# WHAT THE TASK REQUIRES
Lines with "width": please show every one of them from the listing below.
◇ ◇ ◇
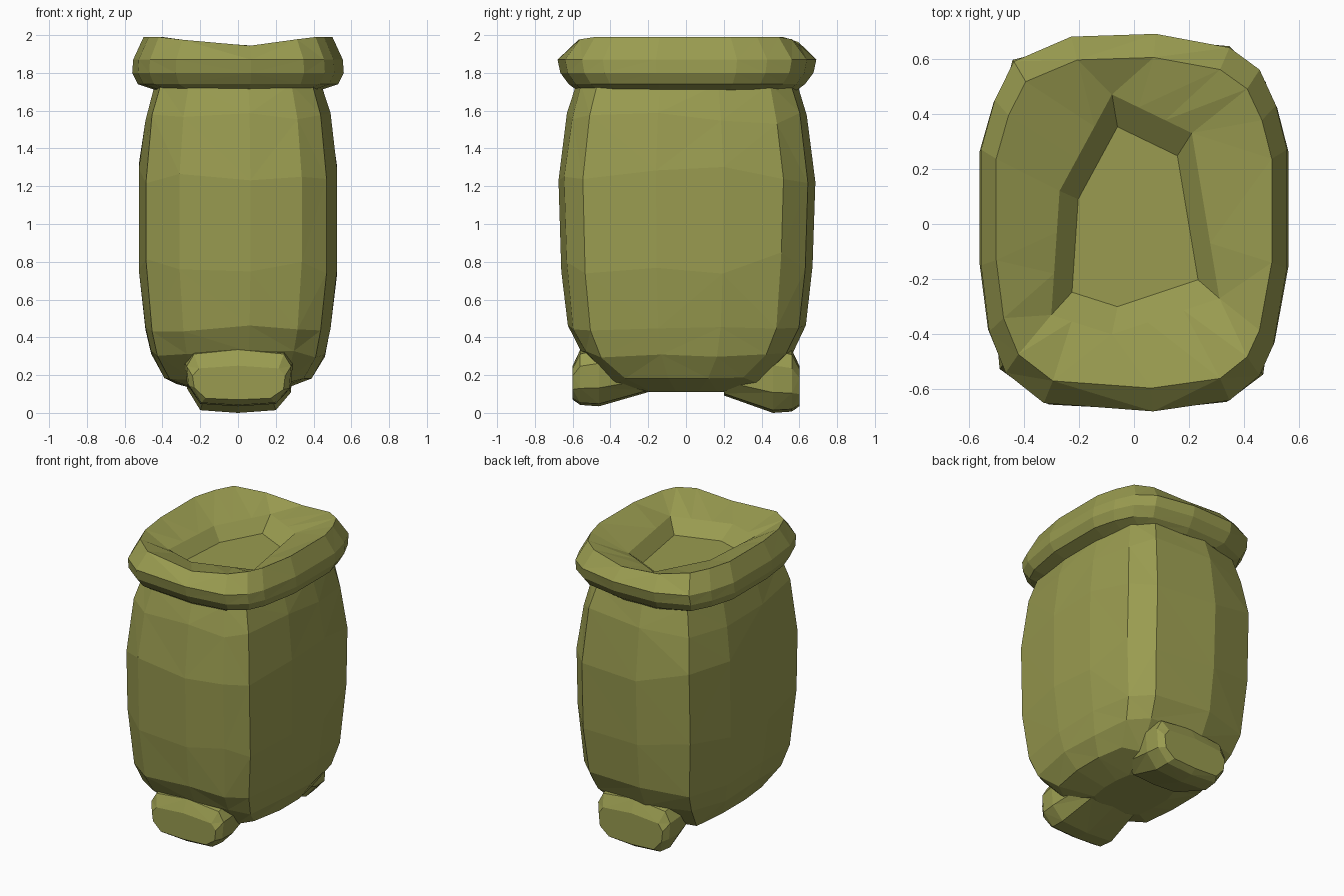
import bpy, bmesh, random

if "Cube" in bpy.data.objects:
    bpy.data.objects.remove(bpy.data.objects["Cube"])

random.seed(4)
olive = bpy.data.materials.new("olive")
olive.diffuse_color = (0.32, 0.33, 0.08, 1)
olive.use_nodes = True
olive.node_tree.nodes["Principled BSDF"].inputs["Base Color"].default_value = olive.diffuse_color


def loft(name, rings):
    """Skin a stack of equal-length point rings, cap both ends, facet it."""
    bm = bmesh.new()
    rows = [[bm.verts.new(p) for p in ring] for ring in rings]
    n = len(rows[0])
    for a, b in zip(rows, rows[1:]):
        for i in range(n):
            j = (i + 1) % n
            bm.faces.new((a[i], a[j], b[j], b[i]))
    bm.faces.new(rows[0])
    bm.faces.new(rows[-1])
    bmesh.ops.triangulate(bm, faces=bm.faces[:])
    bmesh.ops.recalc_face_normals(bm, faces=bm.faces[:])
    mesh = bpy.data.meshes.new(name)
    bm.to_mesh(mesh)
    bm.free()
    mesh.materials.append(olive)
    obj = bpy.data.objects.new(name, mesh)
    bpy.context.collection.objects.link(obj)
    return obj


HX, HY = 0.56, 0.685   # half sizes of the outlines below


def ring(outline, z, hx, hy, wobble=0.0, corner_rise=0.0):
    pts = []
    for x, y in outline:
        x, y = x / HX * hx, y / HY * hy
        dz = random.uniform(-wobble, wobble) + corner_rise * min(1, abs(x) / 0.4)
        pts.append((x, y, z + dz))
    return pts


# barrel body
body_outline = [(-0.10, 0.69), (0.37, 0.65), (0.51, 0.52), (0.56, 0.20),
                (0.56, -0.16), (0.50, -0.55), (0.36, -0.65), (0.07, -0.68),
                (-0.33, -0.66), (-0.52, -0.53), (-0.56, -0.15), (-0.56, 0.27),
                (-0.47, 0.60)]
body_profile = [(0.11, 0.20, 0.22, 0), (0.17, 0.39, 0.40, 0.02),
                (0.31, 0.46, 0.56, 0.02), (0.45, 0.49, 0.63, 0.02),
                (0.78, 0.525, 0.665, 0.07), (1.27, 0.525, 0.68, 0.06),
                (1.56, 0.49, 0.635, 0.03), (1.74, 0.44, 0.585, 0)]
loft("body", [ring(body_outline, *p) for p in body_profile])

# thick rim with a shallow six-sided hollow
rim_outline = [(0.08, 0.69), (0.35, 0.64), (0.46, 0.56), (0.52, 0.43),
               (0.56, 0.27), (0.56, -0.16), (0.51, -0.44), (0.46, -0.55),
               (0.35, -0.64), (0.07, -0.68), (-0.33, -0.65), (-0.47, -0.54),
               (-0.53, -0.39), (-0.56, -0.15), (-0.56, 0.27), (-0.51, 0.45),
               (-0.44, 0.59), (-0.23, 0.68)]
hole = [(-0.08, 0.47), (0.21, 0.33), (0.31, -0.27),
        (-0.08, -0.40), (-0.30, -0.33), (-0.27, 0.12)]


def hole_ring(scale, z):
    pts = []
    for i, (x0, y0) in enumerate(hole):
        x1, y1 = hole[(i + 1) % 6]
        for k in range(3):
            t = k / 3
            pts.append(((x0 + (x1 - x0) * t) * scale,
                        (y0 + (y1 - y0) * t) * scale, z))
    return pts


rim_profile = [(1.71, 0.44, 0.585), (1.74, 0.53, 0.625), (1.80, 0.56, 0.67),
               (1.87, 0.555, 0.685), (1.935, 0.50, 0.60, 0, 0.055)]
rim = [ring(rim_outline, *p) for p in rim_profile]
rim += [hole_ring(1.0, 1.895), hole_ring(0.75, 1.81)]
loft("rim", rim)

# two stubby feet: cross-section as (x, height fraction), swept along y
foot_section = [(-0.20, 0.04), (0.0, 0.0), (0.20, 0.04), (0.28, 0.30),
                (0.29, 0.70), (0.25, 0.92), (0.0, 1.0), (-0.24, 0.92),
                (-0.28, 0.70), (-0.27, 0.36)]
foot_sweep = [(0.60, 0.86, 0.07, 0.25), (0.56, 0.97, 0.042, 0.335),
              (0.46, 1.0, 0.035, 0.36), (0.20, 0.85, 0.11, 0.34)]


def foot(name, side, drop):
    rings = []
    for y, width, low, top in foot_sweep:
        low -= drop * (1 if y > 0.3 else 0.5)
        rings.append([(x * width, side * y, low + (top - low) * h)
                      for x, h in foot_section])
    loft(name, rings)


foot("front_foot", -1, 0.0)
foot("back_foot", 1, 0.035)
◇ ◇ ◇
# TASK OUTPUT
    for y, width, low, top in foot_sweep:
        rings.append([(x * width, side * y, low + (top - low) * h)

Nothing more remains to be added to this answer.